*** INPUT RECORDS Section Begins ***

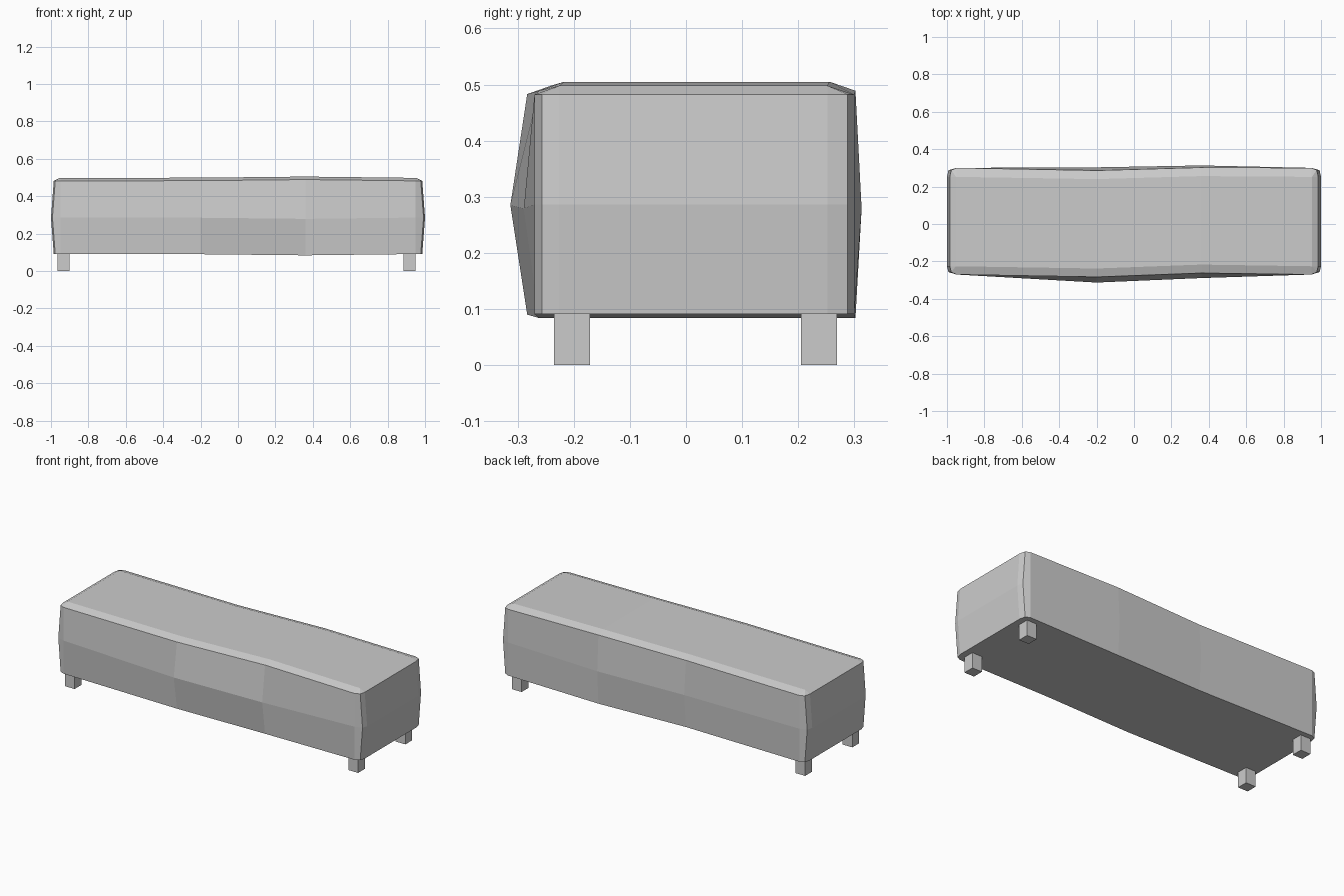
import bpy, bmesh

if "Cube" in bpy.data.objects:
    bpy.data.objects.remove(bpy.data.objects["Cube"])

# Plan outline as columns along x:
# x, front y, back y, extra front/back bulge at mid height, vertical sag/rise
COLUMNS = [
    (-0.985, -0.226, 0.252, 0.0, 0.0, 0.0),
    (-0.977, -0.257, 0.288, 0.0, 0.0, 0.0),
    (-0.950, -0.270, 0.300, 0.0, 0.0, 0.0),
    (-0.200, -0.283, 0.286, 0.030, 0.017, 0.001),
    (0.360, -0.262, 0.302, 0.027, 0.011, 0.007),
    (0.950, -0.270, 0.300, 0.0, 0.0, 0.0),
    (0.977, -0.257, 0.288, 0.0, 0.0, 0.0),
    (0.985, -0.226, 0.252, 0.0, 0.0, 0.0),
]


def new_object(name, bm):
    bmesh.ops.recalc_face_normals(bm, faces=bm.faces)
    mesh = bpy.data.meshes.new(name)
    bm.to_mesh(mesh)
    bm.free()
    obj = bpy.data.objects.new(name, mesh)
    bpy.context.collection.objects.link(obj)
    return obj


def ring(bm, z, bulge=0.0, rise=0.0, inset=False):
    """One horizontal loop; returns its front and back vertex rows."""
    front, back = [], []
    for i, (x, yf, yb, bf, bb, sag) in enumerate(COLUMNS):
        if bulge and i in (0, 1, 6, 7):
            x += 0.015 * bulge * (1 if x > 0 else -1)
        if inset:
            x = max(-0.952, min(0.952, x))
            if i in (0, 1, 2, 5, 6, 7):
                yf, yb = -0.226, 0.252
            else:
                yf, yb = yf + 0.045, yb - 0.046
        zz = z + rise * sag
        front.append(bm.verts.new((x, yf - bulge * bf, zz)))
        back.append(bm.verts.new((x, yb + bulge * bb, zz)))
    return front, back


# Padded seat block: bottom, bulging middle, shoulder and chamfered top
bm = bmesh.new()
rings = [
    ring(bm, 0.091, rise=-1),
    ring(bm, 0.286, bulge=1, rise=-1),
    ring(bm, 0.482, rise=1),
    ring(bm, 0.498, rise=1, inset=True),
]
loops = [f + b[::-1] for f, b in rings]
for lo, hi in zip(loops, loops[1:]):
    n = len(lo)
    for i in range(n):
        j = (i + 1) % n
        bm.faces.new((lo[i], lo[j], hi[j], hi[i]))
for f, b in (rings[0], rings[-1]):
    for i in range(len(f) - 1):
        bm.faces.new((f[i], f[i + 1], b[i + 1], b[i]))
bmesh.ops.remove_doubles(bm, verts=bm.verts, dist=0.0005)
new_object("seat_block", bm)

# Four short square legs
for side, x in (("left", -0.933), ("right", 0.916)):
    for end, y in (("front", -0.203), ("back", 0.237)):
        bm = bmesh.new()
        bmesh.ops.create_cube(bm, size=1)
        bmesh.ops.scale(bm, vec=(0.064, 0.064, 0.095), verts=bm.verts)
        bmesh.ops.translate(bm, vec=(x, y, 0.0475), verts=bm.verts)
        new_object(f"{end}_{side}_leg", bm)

*** INPUT RECORDS Section Ends ***

### [PROBLEM]
Could you report all lines of the listing that hold "data"?

### [THE COMPLETED TASK]
if "Cube" in bpy.data.objects:
    bpy.data.objects.remove(bpy.data.objects["Cube"])
    mesh = bpy.data.meshes.new(name)
    obj = bpy.data.objects.new(name, mesh)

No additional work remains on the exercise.